Something else also made it successful. Sometimes when a family needed furniture and didn’t have enough money, rather then let them leave disappointed, Mrs. B quietly cut the price for them. This was a nice thing to do but it was also wise of her because it built repeat trade as that family would return time and again and her business grew.
But in 1951 Mrs. B’s store suddenly hit the wall.
This happens to many fast growing businesses because cash may not come in quickly enough to cover the cost of a larger inventory or other expenses. Mrs. B got in a cash bind and couldn’t pay her suppliers.
Confronted with the loss of her business and all that she had worked so hard for, she took bold action. She rented Omaha’s City Auditorium, ran a massive sale, blew out $250,000 in inventory in three frantic days and paid off her suppliers.
After that, she operated strictly from cash as her store grew at a carefully measured pace into the largest home furnishings store in the United States, making her extremely successful.
Then one day in 1983, long-time customer and legendary investor Warren Buffett came into the store to see her. After wading his way through acres of bed-room sets, tables and chairs, lamps and rugs, he spotted Mrs. B.
Though she was nearly 90 years old, she remained a bundle of energy, using her electric scooter to zip up and down the aisles as she quoted prices and deliveries to customers, advised her staff and directed where and how to display merchandise.
Buffett had enormous respect for what Mrs. B had achieved and he wanted to buy the Nebraska Furniture Mart.
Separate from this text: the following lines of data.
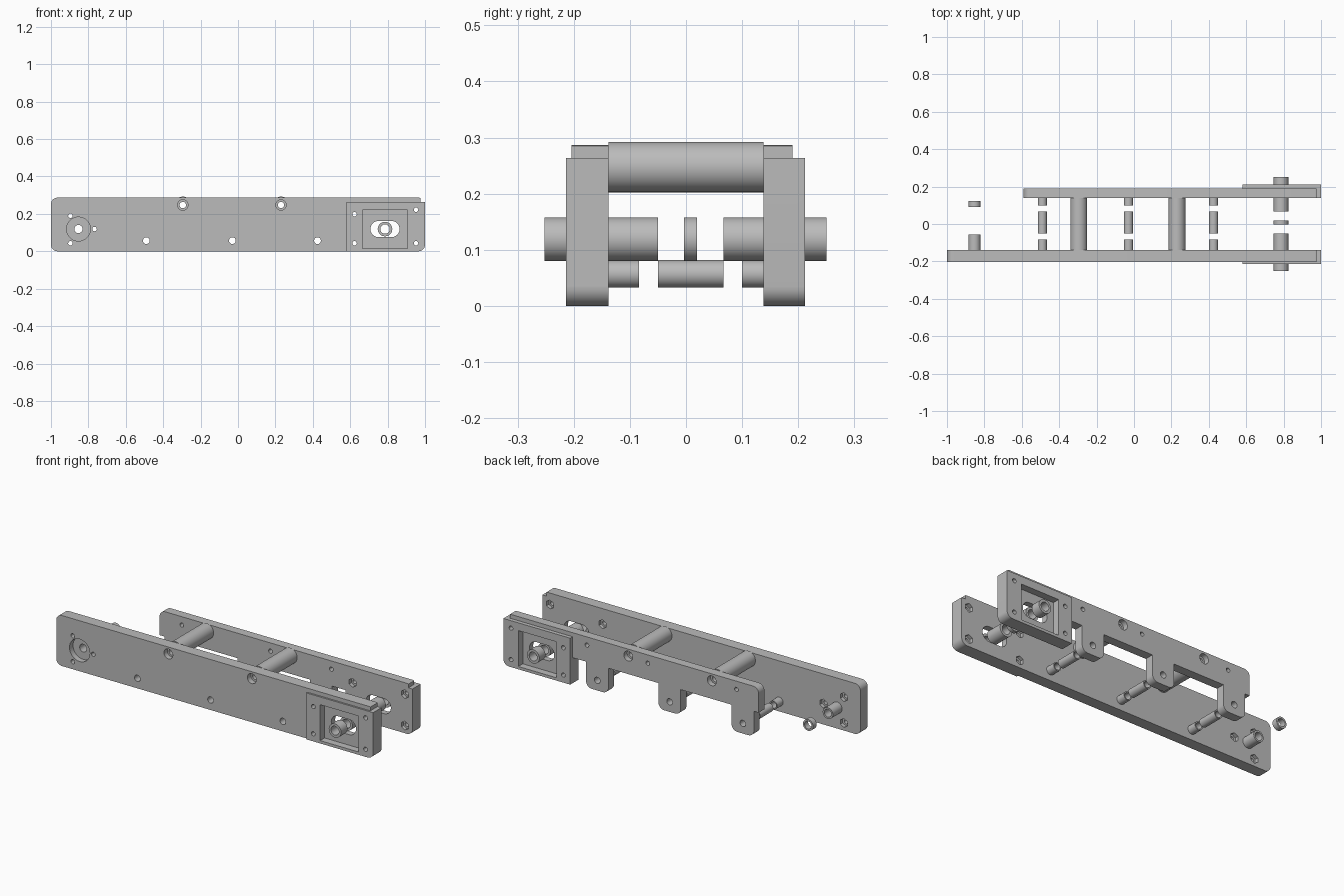
import bpy, bmesh, math
from mathutils import Matrix, Vector

if "Cube" in bpy.data.objects:
    bpy.data.objects.remove(bpy.data.objects["Cube"])

grey = bpy.data.materials.new("satin_grey")
grey.use_nodes = True
COLOUR = (0.5, 0.5, 0.5, 1)
grey.diffuse_color = COLOUR
grey.node_tree.nodes["Principled BSDF"].inputs["Base Color"].default_value = COLOUR


def make_object(name, bm):
    bmesh.ops.recalc_face_normals(bm, faces=bm.faces)
    mesh = bpy.data.meshes.new(name)
    bm.to_mesh(mesh)
    bm.free()
    mesh.materials.append(grey)
    ob = bpy.data.objects.new(name, mesh)
    bpy.context.scene.collection.objects.link(ob)
    return ob


def prism(name, points, y0, y1, radius=0, rounded=lambda x, z: True):
    """Extrude an xz outline along y and round the chosen corners."""
    bm = bmesh.new()
    face = bm.faces.new([bm.verts.new((x, y0, z)) for x, z in points])
    new = bmesh.ops.extrude_face_region(bm, geom=[face])["geom"]
    moved = [v for v in new if isinstance(v, bmesh.types.BMVert)]
    bmesh.ops.translate(bm, verts=moved, vec=(0, y1 - y0, 0))
    if radius:
        edges = []
        for e in bm.edges:
            a, b = e.verts
            if abs(a.co.y - b.co.y) > 1e-4 and rounded(a.co.x, a.co.z):
                edges.append(e)
        bmesh.ops.bevel(bm, geom=edges, offset=radius, segments=8,
                        profile=0.5, affect='EDGES')
    return make_object(name, bm)


def rect(x0, x1, z0, z1):
    return [(x0, z0), (x1, z0), (x1, z1), (x0, z1)]


def rod(name, x, z, y0, y1, r, sides=32, axis='Y'):
    """Cylinder along y; with axis X, y0 and y1 are its x ends and x its y."""
    bm = bmesh.new()
    bmesh.ops.create_cone(bm, cap_ends=True, segments=sides, radius1=r,
                          radius2=r, depth=y1 - y0)
    mid = (y0 + y1) / 2
    if axis == 'Y':
        m = Matrix.Translation((x, mid, z)) @ Matrix.Rotation(math.pi / 2, 4, 'X')
    else:
        m = Matrix.Translation((mid, x, z)) @ Matrix.Rotation(math.pi / 2, 4, 'Y')
    bm.transform(m)
    return make_object(name, bm)


def tube(name, x, z, y0, y1, outer, inner):
    bm = bmesh.new()
    rings = []
    for r, y in ((outer, y0), (outer, y1), (inner, y1), (inner, y0)):
        rings.append([bm.verts.new((x + r * math.cos(a), y, z + r * math.sin(a)))
                      for a in (math.tau * i / 32 for i in range(32))])
    for k in range(4):
        p, q = rings[k], rings[(k + 1) % 4]
        for i in range(32):
            j = (i + 1) % 32
            bm.faces.new((p[i], p[j], q[j], q[i]))
    return smooth(make_object(name, bm))


def smooth(ob):
    bpy.ops.object.select_all(action='DESELECT')
    ob.select_set(True)
    bpy.context.view_layer.objects.active = ob
    bpy.ops.object.shade_smooth_by_angle(angle=math.radians(30))
    return ob


def combine(target, tools, operation='DIFFERENCE'):
    for tool in tools:
        tool.hide_render = True
        mod = target.modifiers.new(tool.name, 'BOOLEAN')
        mod.operation, mod.solver, mod.object = operation, 'EXACT', tool
    bpy.context.view_layer.update()
    graph = bpy.context.evaluated_depsgraph_get()
    baked = bpy.data.meshes.new_from_object(target.evaluated_get(graph))
    target.modifiers.clear()
    target.data = baked
    for tool in tools:
        bpy.data.objects.remove(tool)


SPACERS = (-0.295, 0.23)
DOWELS = (-0.49, -0.03, 0.425)
SPACER_Z, DOWEL_Z, AXLE_Z = 0.2475, 0.057, 0.119
AXLE_X, PIVOT_X = 0.786, -0.853
PAD_SCREWS = [(0.623, 0.198), (0.623, 0.043), (0.952, 0.222), (0.952, 0.043)]
PIVOT_SCREWS = [(-0.896, 0.19), (-0.767, 0.119), (-0.896, 0.043)]


def outer_corner(x, z):
    return z < 0.01 or z > 0.28


def side_plate(name, outline, s, outer, pad, screws, extra):
    """s is the side: -1 front, 1 back. Depths are measured outward from y = 0."""
    def span(a, b):
        return sorted((s * a, s * b))
    inner = 0.1385
    plate = prism(name, outline, *span(inner, outer), 0.035, outer_corner)
    raised = prism("end_pad", rect(0.58, 1, 0.0, 0.264), *span(inner, pad), 0.035,
                   lambda x, z: x > 0.9 and z < 0.01)
    combine(plate, [raised], 'UNION')
    cuts = [prism("notch", rect(0.975, 1.1, 0.264, 0.4), *span(0.1, 0.3)),
            prism("pocket", rect(0.666, 0.906, 0.016, 0.22), *span(pad - 0.04, 0.3)),
            prism("slot", rect(0.708, 0.864, 0.076, 0.162), *span(0.1, 0.3), 0.0425)]
    for x in SPACERS:
        cuts.append(rod("bolt_hole", x, SPACER_Z, *span(0.1, 0.3), 0.017))
        cuts.append(rod("bolt_recess", x, SPACER_Z, *span(outer - 0.03, 0.3), 0.028))
    for x in DOWELS:
        cuts.append(rod("dowel_hole", x, DOWEL_Z, *span(0.1, 0.3), 0.018))
    for x, z in screws:
        cuts.append(rod("screw_hole", x, z, *span(0.1, 0.3), 0.012, 20))
        cuts.append(rod("nut_recess", x, z, *span(0.1, inner + 0.02), 0.025, 6))
    combine(plate, cuts + extra)
    smooth(plate)


# Front plate with pivot seat and a tension screw hole in its end
side_plate("front_plate", rect(-1, 1, 0, 0.287), -1, 0.204, 0.214,
           PAD_SCREWS + PIVOT_SCREWS,
           [rod("pivot_seat", PIVOT_X, AXLE_Z, -0.3, -0.172, 0.064),
            rod("pivot_hole", PIVOT_X, AXLE_Z, -0.3, -0.1, 0.022),
            rod("tension_hole", -0.185, 0.186, 0.88, 1.1, 0.014, axis='X')])

# Back plate: a bar with hanging tabs, one at each dowel
BAR_Z, HALF_TAB = 0.145, 0.07
outline = [(-0.59, 0.287), (-0.59, BAR_Z)]
for x in DOWELS:
    a, b = x - HALF_TAB, x + HALF_TAB
    outline += [(a, BAR_Z), (a, 0), (b, 0), (b, BAR_Z)]
outline += [(0.58, BAR_Z), (0.58, 0), (1, 0), (1, 0.287)]
side_plate("back_plate", outline, 1, 0.19, 0.212, PAD_SCREWS,
           [rod("small_hole", x, 0.24, 0.1, 0.3, 0.012, 20)
            for x in (-0.45, 0.107, 0.49)])

# Spacers holding the plates apart
for x in SPACERS:
    tube("spacer", x, SPACER_Z, -0.1385, 0.1385, 0.045, 0.017)

# Split dowels along the bottom
for x in DOWELS:
    for y0, y1 in ((-0.1385, -0.084), (-0.05, 0.067), (0.1, 0.1385)):
        tube("dowel_sleeve", x, DOWEL_Z, y0, y1, 0.0245, 0.018)

# Axle sleeves in the slots, and the ring between them
for y0, y1 in ((-0.252, -0.195), (-0.15, -0.05), (-0.004, 0.02),
               (0.067, 0.15), (0.195, 0.25)):
    tube("axle_sleeve", AXLE_X, AXLE_Z, y0, y1, 0.039, 0.025)

# Pivot sleeve and its loose ring
for y0, y1 in ((-0.1385, -0.055), (0.09, 0.122)):
    tube("pivot_sleeve", PIVOT_X, AXLE_Z, y0, y1, 0.032, 0.022)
He asked if she would consider selling it and when she said, “Yes,” he asked how much she wanted.
“$60 million,” replied Mrs. B. After a brief conversation, she agreed to sell 90%, with her family retaining 10% and they shook hands on the deal. Because of his respect for her integrity and her business acumen, he made this offer without auditing her books or inventory. Tax returns showed the business made $15 million a year pretax and that satisfied him.
Buffett had a one-page agreement prepared and Mrs. B, who could barely read English and did not write in it, made a mark at the bottom to signify her approval. A few days later, Buffett gave her a check for payment in full.
To close the sale, Mrs. B insisted that she remain the boss and continue to work seven days a week, 10 hours a day, as she had long done. Buffett hardily agreed and she remained active in business for the rest of her 104 years.
Success Tip of the Week:As Rose Blumkin showed us, a lack of a formal education need not prevent business success. The key for her and for any of us is to have passion for what we do and to be alert so that we absorb the crucial knowledge around us.